About the Author
Gilberto Q. Conchas is a faculty member in the Department of Education, Chicano/Latino Studies, and Sociology at the University of California, Irvine.
Top customer reviews
I need to reference a book that kept entering my mind while reading this. I believe there's a book called "Acting White" in which a scholar compares and contrasts Black students from Howard University, a mostly Black school, to Northwestern, a mostly white one. This Black scholar assumed that Black students faced only two routes: attend a majority-Black school or be a small, almost invisible presence at a white school (as she did). However, her research broke that duality. She learned that Northwestern had a Black society within its campus. At this majority-white school, there were Black students who could join Black clubs and fraternities, take African-American Studies classes, and just live a very Black experience at a white institution.
This book showed a duality being broken. The school analyzed by the scholar did have a general population that was majority Black and Latino and not well served and it did have an Advance Placement route that was majority Asian and white.
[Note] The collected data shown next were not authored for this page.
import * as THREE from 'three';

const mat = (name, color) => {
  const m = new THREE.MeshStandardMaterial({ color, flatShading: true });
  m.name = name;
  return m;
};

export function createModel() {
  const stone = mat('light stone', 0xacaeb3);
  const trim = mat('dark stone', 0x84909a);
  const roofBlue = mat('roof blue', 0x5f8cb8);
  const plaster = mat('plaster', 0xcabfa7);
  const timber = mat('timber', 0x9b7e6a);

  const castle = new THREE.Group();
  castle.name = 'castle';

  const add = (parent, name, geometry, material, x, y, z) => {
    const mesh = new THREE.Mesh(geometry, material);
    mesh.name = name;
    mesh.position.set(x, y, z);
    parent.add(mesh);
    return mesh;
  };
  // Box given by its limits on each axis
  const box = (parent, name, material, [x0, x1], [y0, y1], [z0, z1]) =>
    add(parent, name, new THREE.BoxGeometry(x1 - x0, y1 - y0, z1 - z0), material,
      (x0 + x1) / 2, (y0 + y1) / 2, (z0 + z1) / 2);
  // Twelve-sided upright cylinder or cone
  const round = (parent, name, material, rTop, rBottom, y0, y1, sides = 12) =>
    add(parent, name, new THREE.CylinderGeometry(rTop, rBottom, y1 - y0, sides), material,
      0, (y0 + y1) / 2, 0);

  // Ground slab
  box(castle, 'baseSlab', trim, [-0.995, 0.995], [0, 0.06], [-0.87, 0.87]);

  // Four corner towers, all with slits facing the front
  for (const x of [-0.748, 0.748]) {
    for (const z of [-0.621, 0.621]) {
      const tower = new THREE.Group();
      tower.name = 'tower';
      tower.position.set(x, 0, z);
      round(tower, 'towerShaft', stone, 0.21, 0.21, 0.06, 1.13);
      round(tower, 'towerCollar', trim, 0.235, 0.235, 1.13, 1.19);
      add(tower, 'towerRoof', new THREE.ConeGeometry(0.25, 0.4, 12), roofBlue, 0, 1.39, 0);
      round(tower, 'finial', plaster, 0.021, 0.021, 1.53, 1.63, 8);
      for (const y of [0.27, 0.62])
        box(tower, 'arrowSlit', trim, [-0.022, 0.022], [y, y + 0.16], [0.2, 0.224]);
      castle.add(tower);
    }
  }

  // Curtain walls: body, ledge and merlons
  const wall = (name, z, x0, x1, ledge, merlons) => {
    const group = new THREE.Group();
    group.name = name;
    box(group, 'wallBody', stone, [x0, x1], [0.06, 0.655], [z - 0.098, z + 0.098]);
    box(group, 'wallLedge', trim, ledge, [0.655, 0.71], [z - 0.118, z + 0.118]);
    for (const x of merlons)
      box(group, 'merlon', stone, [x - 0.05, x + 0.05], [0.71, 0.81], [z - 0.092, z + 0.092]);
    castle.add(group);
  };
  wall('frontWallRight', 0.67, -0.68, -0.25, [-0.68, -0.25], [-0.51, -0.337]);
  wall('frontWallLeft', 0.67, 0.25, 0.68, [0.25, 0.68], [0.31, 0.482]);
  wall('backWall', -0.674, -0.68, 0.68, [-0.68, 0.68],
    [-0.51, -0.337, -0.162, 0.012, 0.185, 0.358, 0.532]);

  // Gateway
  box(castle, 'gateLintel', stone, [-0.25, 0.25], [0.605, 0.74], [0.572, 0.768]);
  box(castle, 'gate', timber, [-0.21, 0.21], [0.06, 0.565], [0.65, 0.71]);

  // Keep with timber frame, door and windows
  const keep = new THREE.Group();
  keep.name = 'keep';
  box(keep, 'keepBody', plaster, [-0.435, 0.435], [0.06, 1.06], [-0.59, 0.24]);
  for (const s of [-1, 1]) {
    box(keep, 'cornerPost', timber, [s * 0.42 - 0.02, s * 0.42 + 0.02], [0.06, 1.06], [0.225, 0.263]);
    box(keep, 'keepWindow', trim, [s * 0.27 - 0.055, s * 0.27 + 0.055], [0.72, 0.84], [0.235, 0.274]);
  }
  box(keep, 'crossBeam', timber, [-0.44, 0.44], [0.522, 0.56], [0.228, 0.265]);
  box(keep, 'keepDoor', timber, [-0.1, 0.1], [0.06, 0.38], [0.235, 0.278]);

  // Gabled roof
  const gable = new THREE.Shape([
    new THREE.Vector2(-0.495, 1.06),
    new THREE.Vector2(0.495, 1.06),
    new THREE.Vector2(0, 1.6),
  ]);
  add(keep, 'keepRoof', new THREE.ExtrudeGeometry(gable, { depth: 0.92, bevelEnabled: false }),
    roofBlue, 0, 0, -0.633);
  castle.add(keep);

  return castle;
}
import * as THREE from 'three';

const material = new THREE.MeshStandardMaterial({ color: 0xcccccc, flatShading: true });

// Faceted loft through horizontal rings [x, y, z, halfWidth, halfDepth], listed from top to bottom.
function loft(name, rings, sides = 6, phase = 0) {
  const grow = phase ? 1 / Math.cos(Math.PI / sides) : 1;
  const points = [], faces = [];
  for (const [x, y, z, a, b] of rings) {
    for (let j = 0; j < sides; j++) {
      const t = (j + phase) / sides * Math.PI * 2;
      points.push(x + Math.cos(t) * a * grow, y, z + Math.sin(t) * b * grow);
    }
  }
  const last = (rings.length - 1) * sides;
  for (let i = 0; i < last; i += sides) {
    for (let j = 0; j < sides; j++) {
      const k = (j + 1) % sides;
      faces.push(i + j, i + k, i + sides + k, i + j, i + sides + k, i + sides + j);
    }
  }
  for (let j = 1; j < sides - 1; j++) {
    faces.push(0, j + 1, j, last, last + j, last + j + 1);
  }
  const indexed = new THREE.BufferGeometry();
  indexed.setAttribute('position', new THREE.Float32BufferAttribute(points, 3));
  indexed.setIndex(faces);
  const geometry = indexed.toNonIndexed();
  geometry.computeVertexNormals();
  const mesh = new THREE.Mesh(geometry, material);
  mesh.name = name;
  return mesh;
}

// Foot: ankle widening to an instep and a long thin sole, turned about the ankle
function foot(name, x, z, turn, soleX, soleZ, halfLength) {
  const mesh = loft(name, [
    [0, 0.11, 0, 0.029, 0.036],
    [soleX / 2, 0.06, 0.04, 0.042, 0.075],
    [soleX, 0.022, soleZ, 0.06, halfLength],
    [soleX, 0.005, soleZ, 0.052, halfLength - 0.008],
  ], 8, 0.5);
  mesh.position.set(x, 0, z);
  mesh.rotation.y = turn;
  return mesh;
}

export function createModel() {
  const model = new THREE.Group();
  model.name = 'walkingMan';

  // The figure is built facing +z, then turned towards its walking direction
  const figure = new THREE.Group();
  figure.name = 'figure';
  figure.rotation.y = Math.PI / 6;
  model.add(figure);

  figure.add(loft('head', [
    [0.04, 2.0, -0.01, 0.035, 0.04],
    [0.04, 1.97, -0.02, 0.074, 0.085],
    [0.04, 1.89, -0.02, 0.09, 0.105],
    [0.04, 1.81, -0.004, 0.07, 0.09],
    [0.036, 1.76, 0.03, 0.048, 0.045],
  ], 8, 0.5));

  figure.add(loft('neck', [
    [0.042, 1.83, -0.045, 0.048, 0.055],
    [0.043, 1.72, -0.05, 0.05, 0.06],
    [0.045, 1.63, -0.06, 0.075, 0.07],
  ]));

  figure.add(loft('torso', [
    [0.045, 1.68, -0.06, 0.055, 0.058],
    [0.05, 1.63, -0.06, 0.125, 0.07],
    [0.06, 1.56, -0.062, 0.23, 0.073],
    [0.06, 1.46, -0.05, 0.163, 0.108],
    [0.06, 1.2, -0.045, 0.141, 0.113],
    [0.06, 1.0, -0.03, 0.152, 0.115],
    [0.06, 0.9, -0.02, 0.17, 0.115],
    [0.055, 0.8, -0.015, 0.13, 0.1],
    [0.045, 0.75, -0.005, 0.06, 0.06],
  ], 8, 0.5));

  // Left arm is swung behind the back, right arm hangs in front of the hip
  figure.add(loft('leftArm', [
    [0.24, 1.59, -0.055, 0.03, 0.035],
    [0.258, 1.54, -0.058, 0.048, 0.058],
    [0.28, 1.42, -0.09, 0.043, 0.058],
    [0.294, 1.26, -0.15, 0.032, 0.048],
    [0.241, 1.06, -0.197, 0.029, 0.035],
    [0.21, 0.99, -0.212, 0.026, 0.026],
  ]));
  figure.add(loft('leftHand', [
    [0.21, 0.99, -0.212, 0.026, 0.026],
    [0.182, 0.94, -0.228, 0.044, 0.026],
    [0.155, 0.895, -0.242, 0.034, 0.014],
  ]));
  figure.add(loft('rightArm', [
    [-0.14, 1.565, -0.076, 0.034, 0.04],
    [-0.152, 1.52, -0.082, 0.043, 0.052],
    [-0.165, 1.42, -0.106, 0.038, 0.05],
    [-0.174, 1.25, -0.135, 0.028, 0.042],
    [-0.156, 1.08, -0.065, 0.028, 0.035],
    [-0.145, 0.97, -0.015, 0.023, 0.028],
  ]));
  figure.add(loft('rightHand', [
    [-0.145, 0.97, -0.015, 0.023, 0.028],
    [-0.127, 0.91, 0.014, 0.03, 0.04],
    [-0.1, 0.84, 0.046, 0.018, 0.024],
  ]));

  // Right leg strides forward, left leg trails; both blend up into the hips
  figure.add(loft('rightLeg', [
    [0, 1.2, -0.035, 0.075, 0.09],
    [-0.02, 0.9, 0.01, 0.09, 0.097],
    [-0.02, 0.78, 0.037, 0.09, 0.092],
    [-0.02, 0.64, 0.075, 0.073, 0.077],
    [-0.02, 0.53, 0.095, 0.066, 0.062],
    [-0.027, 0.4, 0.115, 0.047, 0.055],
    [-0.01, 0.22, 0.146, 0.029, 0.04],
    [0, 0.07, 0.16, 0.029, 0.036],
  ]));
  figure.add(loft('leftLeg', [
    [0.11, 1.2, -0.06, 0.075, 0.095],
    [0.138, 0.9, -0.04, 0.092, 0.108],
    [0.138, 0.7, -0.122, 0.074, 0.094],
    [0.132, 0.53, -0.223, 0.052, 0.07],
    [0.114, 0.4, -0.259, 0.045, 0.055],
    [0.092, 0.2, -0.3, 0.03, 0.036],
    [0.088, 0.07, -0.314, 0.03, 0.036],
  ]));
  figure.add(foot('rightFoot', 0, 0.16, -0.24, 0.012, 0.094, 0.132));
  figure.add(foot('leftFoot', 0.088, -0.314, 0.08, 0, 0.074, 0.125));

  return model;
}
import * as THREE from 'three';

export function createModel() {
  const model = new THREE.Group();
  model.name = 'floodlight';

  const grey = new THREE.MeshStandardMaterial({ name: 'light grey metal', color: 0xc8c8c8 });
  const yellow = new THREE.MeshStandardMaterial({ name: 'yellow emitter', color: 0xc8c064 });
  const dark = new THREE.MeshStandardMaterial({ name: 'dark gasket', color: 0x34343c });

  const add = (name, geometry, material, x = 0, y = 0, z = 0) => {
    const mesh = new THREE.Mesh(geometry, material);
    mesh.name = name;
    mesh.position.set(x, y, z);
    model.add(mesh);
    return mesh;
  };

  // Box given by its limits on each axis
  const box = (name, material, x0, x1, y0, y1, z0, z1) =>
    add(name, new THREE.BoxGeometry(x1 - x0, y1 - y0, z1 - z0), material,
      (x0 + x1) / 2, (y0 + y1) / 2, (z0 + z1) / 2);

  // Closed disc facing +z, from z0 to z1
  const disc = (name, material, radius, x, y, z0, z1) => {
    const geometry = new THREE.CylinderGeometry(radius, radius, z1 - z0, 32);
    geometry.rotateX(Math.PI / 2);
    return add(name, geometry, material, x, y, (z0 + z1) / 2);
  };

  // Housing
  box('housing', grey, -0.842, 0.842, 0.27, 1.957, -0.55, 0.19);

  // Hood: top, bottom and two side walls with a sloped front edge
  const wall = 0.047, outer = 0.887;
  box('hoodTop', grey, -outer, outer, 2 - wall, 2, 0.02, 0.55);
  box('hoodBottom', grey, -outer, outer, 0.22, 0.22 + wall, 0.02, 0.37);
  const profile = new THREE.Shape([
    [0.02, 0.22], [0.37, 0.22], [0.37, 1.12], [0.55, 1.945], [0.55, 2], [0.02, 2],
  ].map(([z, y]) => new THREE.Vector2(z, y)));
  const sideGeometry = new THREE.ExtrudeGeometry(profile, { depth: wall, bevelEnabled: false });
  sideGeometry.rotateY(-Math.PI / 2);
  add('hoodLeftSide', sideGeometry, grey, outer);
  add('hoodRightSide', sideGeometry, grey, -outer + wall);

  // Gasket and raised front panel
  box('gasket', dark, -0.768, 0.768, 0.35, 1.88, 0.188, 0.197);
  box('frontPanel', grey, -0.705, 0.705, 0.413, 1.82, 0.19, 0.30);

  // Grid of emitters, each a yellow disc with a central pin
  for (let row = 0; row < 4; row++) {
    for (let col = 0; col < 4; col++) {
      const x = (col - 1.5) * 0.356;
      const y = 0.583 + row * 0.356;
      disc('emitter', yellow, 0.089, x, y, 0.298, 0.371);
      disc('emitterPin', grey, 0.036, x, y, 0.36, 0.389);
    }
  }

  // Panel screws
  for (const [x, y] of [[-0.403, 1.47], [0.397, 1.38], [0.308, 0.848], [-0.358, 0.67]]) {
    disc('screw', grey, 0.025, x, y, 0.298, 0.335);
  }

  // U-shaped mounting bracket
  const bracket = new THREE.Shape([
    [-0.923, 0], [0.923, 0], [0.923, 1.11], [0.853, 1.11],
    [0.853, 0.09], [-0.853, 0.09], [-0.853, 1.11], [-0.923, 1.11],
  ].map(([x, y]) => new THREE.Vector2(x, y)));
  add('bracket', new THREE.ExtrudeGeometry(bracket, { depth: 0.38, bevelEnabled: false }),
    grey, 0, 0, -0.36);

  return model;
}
However, between the two, there was a Medical Academy whose entrance was not based solely on grades or rank. It gave Blacks and Latinos more options for rigorous learning that didn't depend on them being Honor Society material from jump. I got the sense that because these students felt that they were being offered something special, they studied harder there as a sign of gratitude. That's the gem I pulled from this book: if schools offer programs that feel extraordinary, then even midrange students respond positively to them.
This book is not all positive observances. The author did note that several working-class, Black males performing well in school still only wanted to be NBA players when they became adults. He observed some Latino students who suggested they dropped their ethnic identity and rarely associated with other Latinos as they strived to get good grades. Moreover, the book suggests that Black students felt strongly that most teachers favored Asian students over them. The assumptions that Asian were good students and Black and Latino counterparts were not did raise their heads several times.
Here's my biggest problem. While I applaud the author for his study, I didn't get the sense that it was necessarily replicable. I didn't leave thinking, "Okay, here are the five things that Black and Latino students can do if they want to perform well in high school." This is not a book that principals at heavily minority schools could just use as a blueprint and raise the grades of many students of color. Thus, I was left scratching my head and asking, "Okay, so what was it that I was meant to learn here?" I don't think I could hand this to an entering high school student and say, "Here. Read this, follow it, and you will do well in high school." Some of my concerns may be larger than the scope of the book, but if you read this, you may also be asking yourself the same thing. You may ask yourself, "Alright, I just saw many symptoms in this book, but what is the cure again?"